### [THE TASK]
Determine how many lines below include the string "verts". Reply with the number only.

### [RECORDS SUPPLIED]

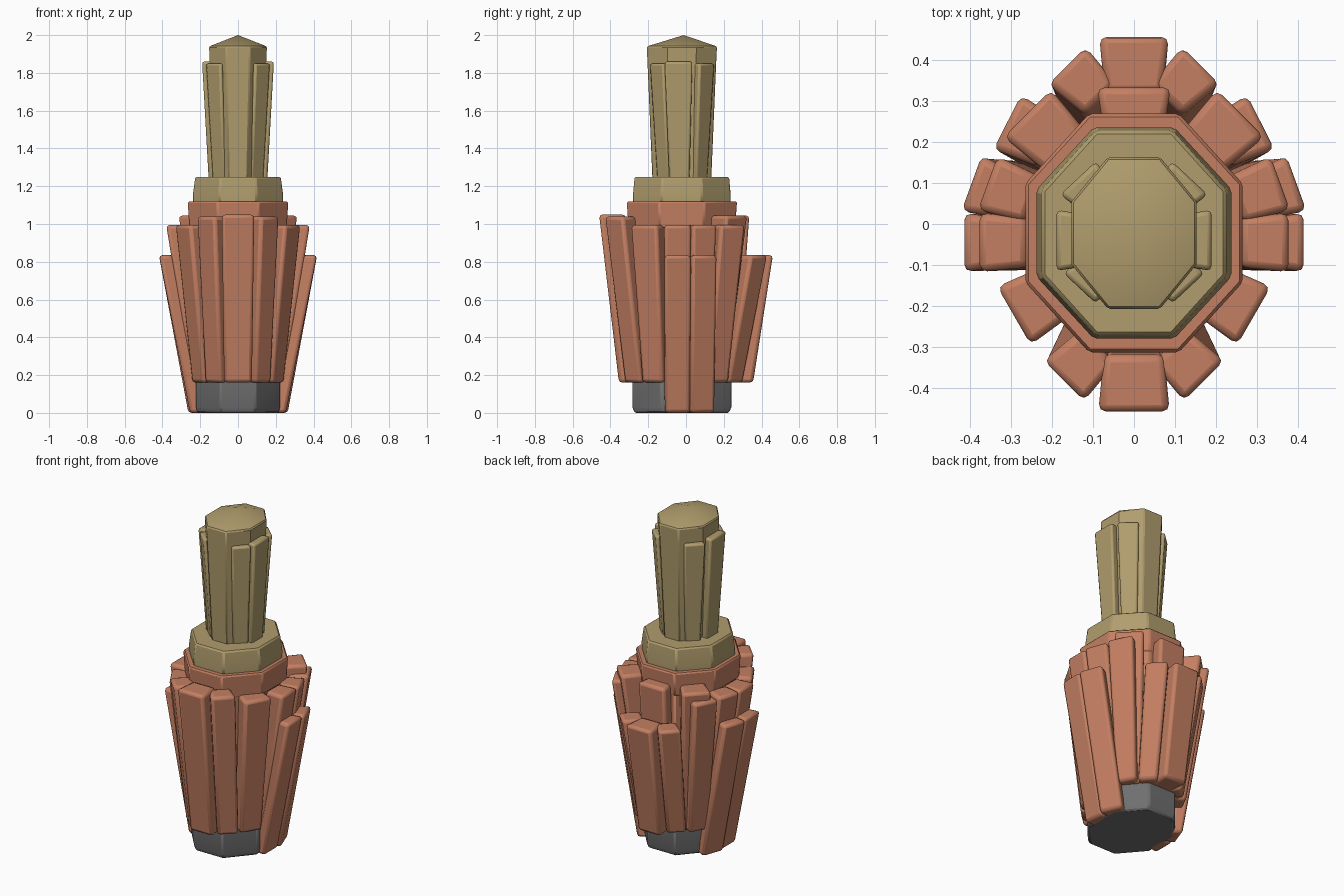
import bpy, math

if "Cube" in bpy.data.objects:
    bpy.data.objects.remove(bpy.data.objects["Cube"])

CY = -0.022  # the core sits slightly forward


def material(name, rgb):
    m = bpy.data.materials.new(name)
    m.diffuse_color = (*rgb, 1)
    m.use_nodes = True
    m.node_tree.nodes["Principled BSDF"].inputs["Base Color"].default_value = m.diffuse_color
    return m


ORANGE = material("terracotta", (0.55, 0.212, 0.122))
GOLD = material("olive gold", (0.44, 0.34, 0.155))
GREY = material("dark grey", (0.16, 0.16, 0.16))


def make(name, verts, faces, mat, bevel, segments=2):
    me = bpy.data.meshes.new(name)
    me.from_pydata(verts, [], faces)
    me.materials.append(mat)
    ob = bpy.data.objects.new(name, me)
    bpy.context.collection.objects.link(ob)
    b = ob.modifiers.new("soft edges", 'BEVEL')
    b.width, b.segments, b.limit_method = bevel, segments, 'ANGLE'
    b.angle_limit = math.radians(40)
    bpy.context.view_layer.objects.active = ob
    ob.select_set(True)
    bpy.ops.object.shade_smooth_by_angle(angle=math.radians(30))
    ob.select_set(False)
    return ob


def octagon(name, sections, mat, bevel=0.008, apex=None):
    """Stacked octagons: sections are (z, x apothem, y apothem)."""
    verts, faces = [], []
    k = 1 / math.cos(math.pi / 8)
    for z, ax, ay in sections:
        for i in range(8):
            a = math.pi / 8 + i * math.pi / 4
            verts.append((ax * k * math.cos(a), CY + ay * k * math.sin(a), z))
    n = len(sections)
    for s in range(n - 1):
        for i in range(8):
            j = (i + 1) % 8
            faces.append((s*8 + i, s*8 + j, s*8 + 8 + j, s*8 + 8 + i))
    faces.append(tuple(range(7, -1, -1)))
    t = (n - 1) * 8
    if apex:
        verts.append((0, CY + 0.01, apex))
        faces += [(t + i, t + (i + 1) % 8, n * 8) for i in range(8)]
    else:
        faces.append(tuple(range(t, t + 8)))
    return make(name, verts, faces, mat, bevel, 1)


def slat(name, ang, top, bot, w1, w0, thick, z0, z1, mat, bevel=0.018):
    """Tapered leaning plank; top and bot are centres of its outer edge."""
    for side in ((1,) if top[0] == 0 else (1, -1)):
        a = math.radians(ang)
        nx, ny = math.cos(a), math.sin(a)
        verts = []
        for (px, py), w, z in ((bot, w0, z0), (top, w1, z1)):
            for d, u in ((0, -.5), (0, .5), (-thick, .42), (-thick, -.42)):
                verts.append((side * (px + nx*d - ny*u*w), py + ny*d + nx*u*w, z))
        faces = [(3, 2, 1, 0), (4, 5, 6, 7), (0, 1, 5, 4),
                 (1, 2, 6, 5), (2, 3, 7, 6), (3, 0, 4, 7)]
        if side < 0:
            faces = [f[::-1] for f in faces]
        suffix = "" if top[0] == 0 else ("_right" if side > 0 else "_left")
        make(name + suffix, verts, faces, mat, bevel)


# Core: grey foot, terracotta body and rim
octagon("foot", [(0, .215, .25), (.03, .222, .262), (.2, .222, .262)], GREY)
octagon("body", [(.17, .19, .23), (1.0, .25, .28)], ORANGE)
octagon("rim", [(.98, .258, .282), (1.12, .266, .292)], ORANGE)

# Neck: collar and pointed handle
octagon("collar", [(1.11, .237, .258), (1.16, .238, .258), (1.25, .226, .25)], GOLD)
octagon("handle", [(1.22, .118, .155), (1.86, .15, .182), (1.94, .153, .186)],
        GOLD, .006, apex=2.0)
slat("handle_side_slat", 0, (.19, -.04), (.155, -.035), .15, .11, .07, 1.23, 1.86, GOLD, .012)
slat("handle_back_slat", 47, (.137, .113), (.105, .085), .12, .09, .06, 1.23, 1.85, GOLD, .012)
slat("handle_front_slat", -47, (.133, -.158), (.105, -.125), .11, .09, .06, 1.23, 1.85, GOLD, .012)

# Body slats, from front to back
for name, ang, top, bot, w1, w0, th, z0, z1 in (
    ("front_slat", -90, (0, -.46), (0, -.355), .175, .15, .14, .16, 1.05),
    ("front_corner_slat", -45, (.172, -.385), (.135, -.285), .14, .12, .12, .16, 1.04),
    ("front_diagonal_slat", -30, (.295, -.225), (.215, -.18), .165, .13, .12, .16, .995),
    ("side_front_inner_slat", 0, (.38, -.045), (.245, -.045), .145, .13, .12, .16, .995),
    ("side_front_outer_slat", 0, (.418, -.045), (.254, -.045), .145, .14, .075, 0, .835),
    ("side_back_inner_slat", 20, (.36, .1), (.235, .08), .14, .12, .12, .16, .995),
    ("side_back_outer_slat", 20, (.4, .1), (.245, .09), .145, .14, .075, 0, .835),
    ("back_diagonal_inner_slat", 45, (.262, .272), (.175, .18), .165, .12, .14, .16, 1.045),
    ("back_diagonal_outer_slat", 27, (.312, .25), (.21, .175), .15, .12, .12, .16, .995),
    ("back_corner_slat", 45, (.165, .39), (.125, .265), .13, .11, .12, .16, .835),
    ("back_inner_slat", 90, (0, .335), (0, .27), .18, .15, .1, .16, 1.045),
    ("back_outer_slat", 90, (0, .46), (0, .355), .17, .15, .14, .16, .835),
):
    slat(name, ang, top, bot, w1, w0, th, z0, z1, ORANGE)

### [SOLUTION TO THE EXERCISE]
9